▸ Saved entries:

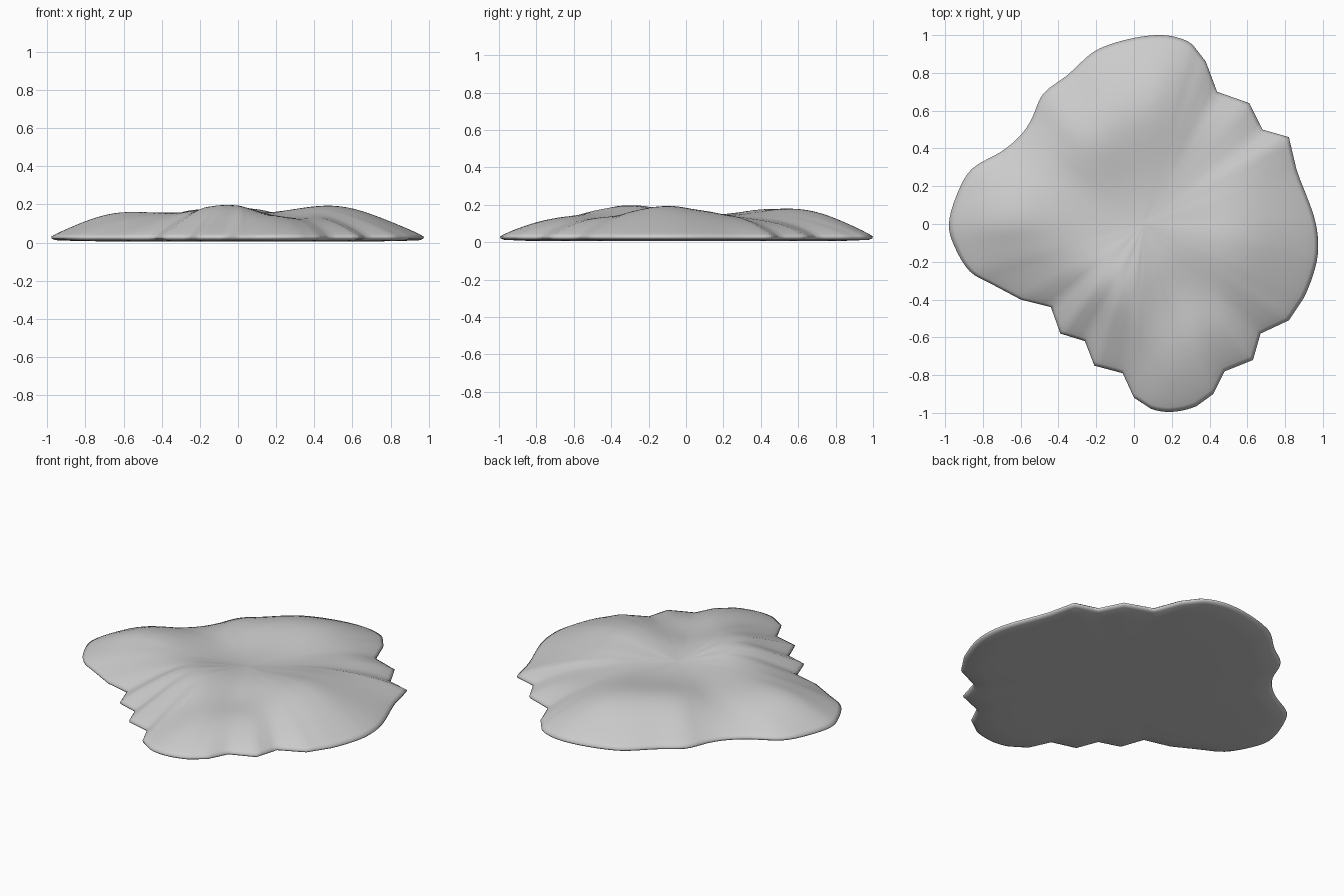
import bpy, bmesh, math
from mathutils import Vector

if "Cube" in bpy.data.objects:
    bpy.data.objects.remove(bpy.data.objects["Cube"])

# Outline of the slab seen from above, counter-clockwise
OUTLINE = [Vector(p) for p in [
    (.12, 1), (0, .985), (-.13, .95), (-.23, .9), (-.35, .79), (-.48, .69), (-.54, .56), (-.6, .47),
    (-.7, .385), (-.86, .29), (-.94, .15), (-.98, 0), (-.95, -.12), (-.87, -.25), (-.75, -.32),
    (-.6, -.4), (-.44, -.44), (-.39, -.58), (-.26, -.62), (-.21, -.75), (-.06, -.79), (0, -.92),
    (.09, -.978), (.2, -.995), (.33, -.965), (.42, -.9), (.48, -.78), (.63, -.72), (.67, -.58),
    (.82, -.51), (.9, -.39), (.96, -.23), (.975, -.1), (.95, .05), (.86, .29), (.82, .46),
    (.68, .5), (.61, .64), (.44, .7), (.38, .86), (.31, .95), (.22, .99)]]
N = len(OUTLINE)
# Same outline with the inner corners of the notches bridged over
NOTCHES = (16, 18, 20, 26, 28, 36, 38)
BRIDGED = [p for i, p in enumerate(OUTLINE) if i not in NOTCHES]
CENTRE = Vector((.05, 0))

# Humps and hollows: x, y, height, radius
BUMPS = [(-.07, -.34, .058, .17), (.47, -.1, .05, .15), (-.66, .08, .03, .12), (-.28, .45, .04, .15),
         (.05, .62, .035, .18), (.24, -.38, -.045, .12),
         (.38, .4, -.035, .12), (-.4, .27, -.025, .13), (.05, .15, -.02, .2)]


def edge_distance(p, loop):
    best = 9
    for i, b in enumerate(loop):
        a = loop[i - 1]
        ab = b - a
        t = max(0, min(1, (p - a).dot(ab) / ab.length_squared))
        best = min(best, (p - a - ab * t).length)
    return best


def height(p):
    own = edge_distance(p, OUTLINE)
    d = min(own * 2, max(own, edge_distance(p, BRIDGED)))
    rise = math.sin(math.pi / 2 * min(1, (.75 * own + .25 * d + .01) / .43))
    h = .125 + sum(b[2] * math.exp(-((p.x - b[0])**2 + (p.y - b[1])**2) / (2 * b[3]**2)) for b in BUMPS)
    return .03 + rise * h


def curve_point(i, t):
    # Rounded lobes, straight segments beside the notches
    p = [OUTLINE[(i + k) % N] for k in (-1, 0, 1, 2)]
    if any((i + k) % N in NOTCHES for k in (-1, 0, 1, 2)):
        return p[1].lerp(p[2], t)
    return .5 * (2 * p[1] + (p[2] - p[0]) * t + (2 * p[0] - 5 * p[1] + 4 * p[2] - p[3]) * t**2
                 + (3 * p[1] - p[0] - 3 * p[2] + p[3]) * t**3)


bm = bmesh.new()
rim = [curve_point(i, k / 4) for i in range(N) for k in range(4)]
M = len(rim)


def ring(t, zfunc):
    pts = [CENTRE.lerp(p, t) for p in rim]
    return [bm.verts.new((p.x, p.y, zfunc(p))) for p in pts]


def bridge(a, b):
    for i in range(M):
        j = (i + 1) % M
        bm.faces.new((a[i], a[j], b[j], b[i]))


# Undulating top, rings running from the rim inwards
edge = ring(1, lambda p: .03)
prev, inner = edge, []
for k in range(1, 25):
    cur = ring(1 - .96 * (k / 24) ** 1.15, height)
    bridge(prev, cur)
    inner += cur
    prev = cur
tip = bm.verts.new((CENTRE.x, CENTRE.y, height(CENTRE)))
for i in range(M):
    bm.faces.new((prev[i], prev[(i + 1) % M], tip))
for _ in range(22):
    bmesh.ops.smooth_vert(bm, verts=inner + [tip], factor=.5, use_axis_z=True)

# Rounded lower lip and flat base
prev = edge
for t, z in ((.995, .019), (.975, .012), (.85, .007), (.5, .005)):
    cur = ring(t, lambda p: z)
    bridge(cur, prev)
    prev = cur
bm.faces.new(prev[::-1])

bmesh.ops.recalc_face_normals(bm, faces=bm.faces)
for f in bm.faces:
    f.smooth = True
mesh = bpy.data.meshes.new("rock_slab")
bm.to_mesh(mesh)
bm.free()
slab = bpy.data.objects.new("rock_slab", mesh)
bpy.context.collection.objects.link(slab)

...

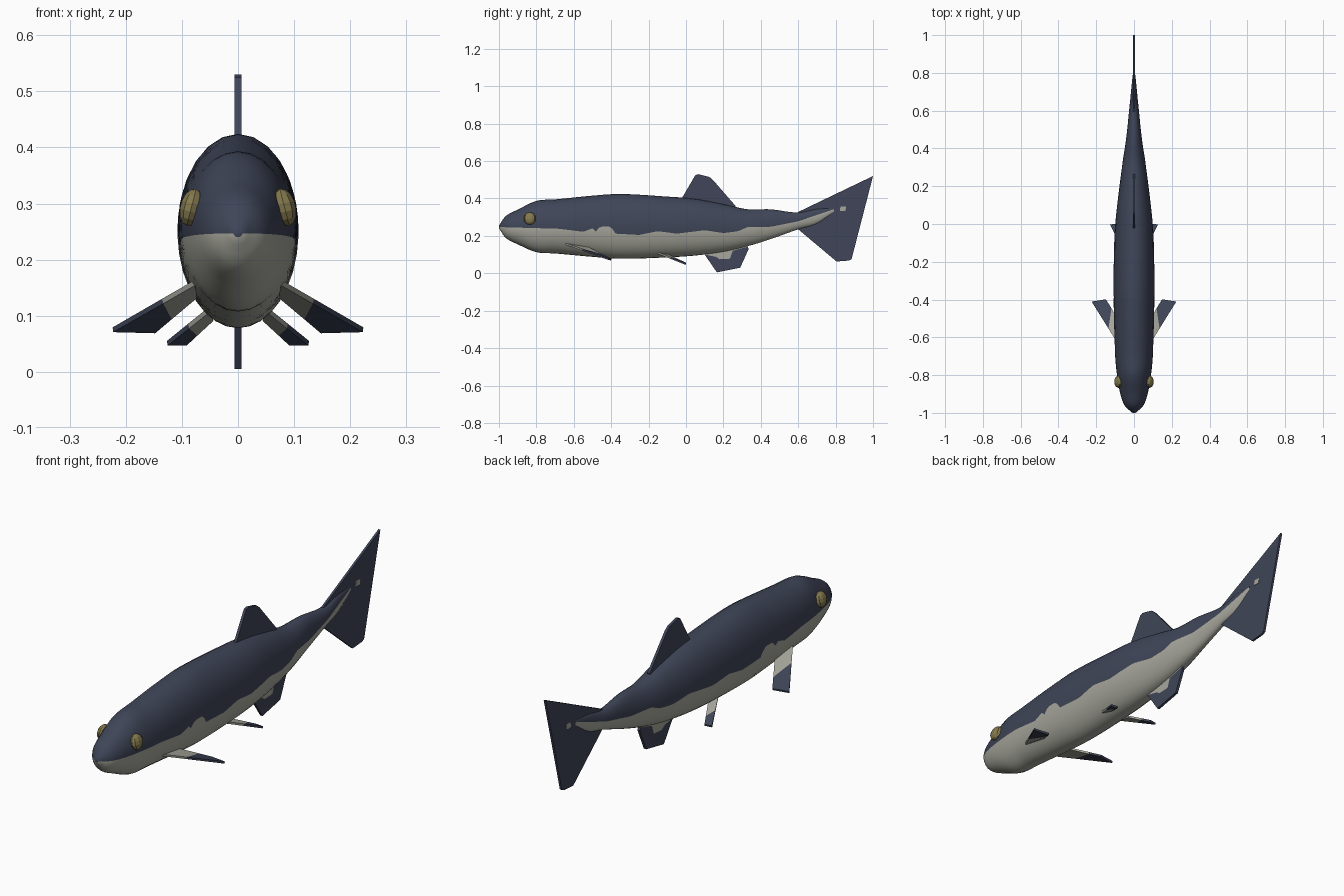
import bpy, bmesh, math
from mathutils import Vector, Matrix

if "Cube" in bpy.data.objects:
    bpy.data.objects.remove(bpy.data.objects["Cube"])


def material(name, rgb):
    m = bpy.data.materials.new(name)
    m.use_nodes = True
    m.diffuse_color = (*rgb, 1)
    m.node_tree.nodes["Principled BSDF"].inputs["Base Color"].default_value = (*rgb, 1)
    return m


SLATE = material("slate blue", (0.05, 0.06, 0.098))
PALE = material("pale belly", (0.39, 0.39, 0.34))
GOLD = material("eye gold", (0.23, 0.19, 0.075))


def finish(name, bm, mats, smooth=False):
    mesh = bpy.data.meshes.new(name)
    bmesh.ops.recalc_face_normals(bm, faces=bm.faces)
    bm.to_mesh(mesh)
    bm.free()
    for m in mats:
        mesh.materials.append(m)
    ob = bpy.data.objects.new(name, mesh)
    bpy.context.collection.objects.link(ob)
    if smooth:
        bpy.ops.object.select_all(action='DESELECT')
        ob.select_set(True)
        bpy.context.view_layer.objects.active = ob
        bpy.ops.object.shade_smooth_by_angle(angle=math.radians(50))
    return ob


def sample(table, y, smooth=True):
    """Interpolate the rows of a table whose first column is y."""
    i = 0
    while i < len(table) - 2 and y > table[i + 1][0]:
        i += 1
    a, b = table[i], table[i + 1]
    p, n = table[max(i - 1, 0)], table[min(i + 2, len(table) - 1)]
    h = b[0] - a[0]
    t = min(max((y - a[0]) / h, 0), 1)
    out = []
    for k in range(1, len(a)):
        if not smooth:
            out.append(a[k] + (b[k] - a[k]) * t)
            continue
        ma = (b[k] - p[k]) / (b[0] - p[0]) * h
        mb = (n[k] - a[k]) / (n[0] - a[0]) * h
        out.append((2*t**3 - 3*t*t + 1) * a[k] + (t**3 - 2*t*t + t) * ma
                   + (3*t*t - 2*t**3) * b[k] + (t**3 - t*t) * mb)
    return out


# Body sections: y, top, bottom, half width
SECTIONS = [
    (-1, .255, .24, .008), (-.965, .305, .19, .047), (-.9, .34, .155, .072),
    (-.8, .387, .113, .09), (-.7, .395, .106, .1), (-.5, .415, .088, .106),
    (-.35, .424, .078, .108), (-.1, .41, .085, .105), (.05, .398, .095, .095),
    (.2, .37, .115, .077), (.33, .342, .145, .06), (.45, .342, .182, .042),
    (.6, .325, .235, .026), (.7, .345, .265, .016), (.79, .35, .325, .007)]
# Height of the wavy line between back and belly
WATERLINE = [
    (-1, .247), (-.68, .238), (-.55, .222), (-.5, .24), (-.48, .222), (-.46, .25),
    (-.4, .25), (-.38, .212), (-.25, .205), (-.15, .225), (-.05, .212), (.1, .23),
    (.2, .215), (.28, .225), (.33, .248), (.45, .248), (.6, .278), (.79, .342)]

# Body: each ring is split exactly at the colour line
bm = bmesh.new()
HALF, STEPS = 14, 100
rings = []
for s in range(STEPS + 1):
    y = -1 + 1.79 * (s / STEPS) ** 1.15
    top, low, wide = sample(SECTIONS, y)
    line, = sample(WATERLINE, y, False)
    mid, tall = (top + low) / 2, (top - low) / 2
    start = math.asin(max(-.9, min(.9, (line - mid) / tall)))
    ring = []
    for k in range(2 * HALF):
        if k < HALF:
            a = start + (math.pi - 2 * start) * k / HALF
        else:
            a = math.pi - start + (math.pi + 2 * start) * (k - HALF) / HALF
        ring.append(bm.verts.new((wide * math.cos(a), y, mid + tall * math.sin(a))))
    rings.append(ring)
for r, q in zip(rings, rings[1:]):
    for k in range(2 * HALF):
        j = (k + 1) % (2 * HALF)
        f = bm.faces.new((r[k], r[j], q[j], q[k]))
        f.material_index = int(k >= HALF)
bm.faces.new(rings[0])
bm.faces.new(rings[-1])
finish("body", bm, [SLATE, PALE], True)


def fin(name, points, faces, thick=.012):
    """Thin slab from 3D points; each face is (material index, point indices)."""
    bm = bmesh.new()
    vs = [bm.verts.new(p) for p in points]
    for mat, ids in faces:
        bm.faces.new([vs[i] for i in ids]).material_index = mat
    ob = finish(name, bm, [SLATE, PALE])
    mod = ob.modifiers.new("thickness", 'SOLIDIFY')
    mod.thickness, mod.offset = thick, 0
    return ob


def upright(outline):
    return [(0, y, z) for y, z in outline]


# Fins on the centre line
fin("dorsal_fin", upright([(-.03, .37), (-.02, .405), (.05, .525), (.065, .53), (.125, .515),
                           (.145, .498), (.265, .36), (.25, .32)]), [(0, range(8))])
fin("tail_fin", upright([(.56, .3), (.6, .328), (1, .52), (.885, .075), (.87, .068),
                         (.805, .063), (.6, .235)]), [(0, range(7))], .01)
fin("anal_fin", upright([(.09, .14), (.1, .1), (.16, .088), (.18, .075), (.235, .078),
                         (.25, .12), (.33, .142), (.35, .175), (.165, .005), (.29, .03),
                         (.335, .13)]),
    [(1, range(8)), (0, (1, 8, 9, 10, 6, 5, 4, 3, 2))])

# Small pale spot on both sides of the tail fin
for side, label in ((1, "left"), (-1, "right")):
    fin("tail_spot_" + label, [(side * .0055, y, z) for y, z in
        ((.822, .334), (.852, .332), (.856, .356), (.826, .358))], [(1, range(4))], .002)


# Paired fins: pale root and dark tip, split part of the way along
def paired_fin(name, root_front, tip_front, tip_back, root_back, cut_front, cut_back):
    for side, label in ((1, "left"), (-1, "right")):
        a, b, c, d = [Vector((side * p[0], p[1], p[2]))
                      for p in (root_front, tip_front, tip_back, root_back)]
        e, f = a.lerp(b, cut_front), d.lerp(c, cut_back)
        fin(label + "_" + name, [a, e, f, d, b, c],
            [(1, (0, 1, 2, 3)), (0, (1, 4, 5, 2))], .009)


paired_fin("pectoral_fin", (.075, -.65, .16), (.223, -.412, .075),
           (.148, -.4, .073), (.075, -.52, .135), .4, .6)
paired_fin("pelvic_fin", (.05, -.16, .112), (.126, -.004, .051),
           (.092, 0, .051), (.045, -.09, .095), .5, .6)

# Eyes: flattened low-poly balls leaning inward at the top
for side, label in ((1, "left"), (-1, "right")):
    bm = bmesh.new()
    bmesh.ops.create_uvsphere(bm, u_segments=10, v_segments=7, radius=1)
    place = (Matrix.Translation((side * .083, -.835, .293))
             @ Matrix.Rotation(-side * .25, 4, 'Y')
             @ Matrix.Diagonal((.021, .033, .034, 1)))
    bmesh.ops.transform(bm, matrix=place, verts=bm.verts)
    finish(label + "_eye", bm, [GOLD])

▸ WORK ITEM:
Above are the records. Print exactly, and only, the lines from the line with "while i < len(table)" to the line with "mb = (n[k] - a[k])", both inclusive.

▸ YOUR RESPONSE:
    while i < len(table) - 2 and y > table[i + 1][0]:
        i += 1
    a, b = table[i], table[i + 1]
    p, n = table[max(i - 1, 0)], table[min(i + 2, len(table) - 1)]
    h = b[0] - a[0]
    t = min(max((y - a[0]) / h, 0), 1)
    out = []
    for k in range(1, len(a)):
        if not smooth:
            out.append(a[k] + (b[k] - a[k]) * t)
            continue
        ma = (b[k] - p[k]) / (b[0] - p[0]) * h
        mb = (n[k] - a[k]) / (n[0] - a[0]) * h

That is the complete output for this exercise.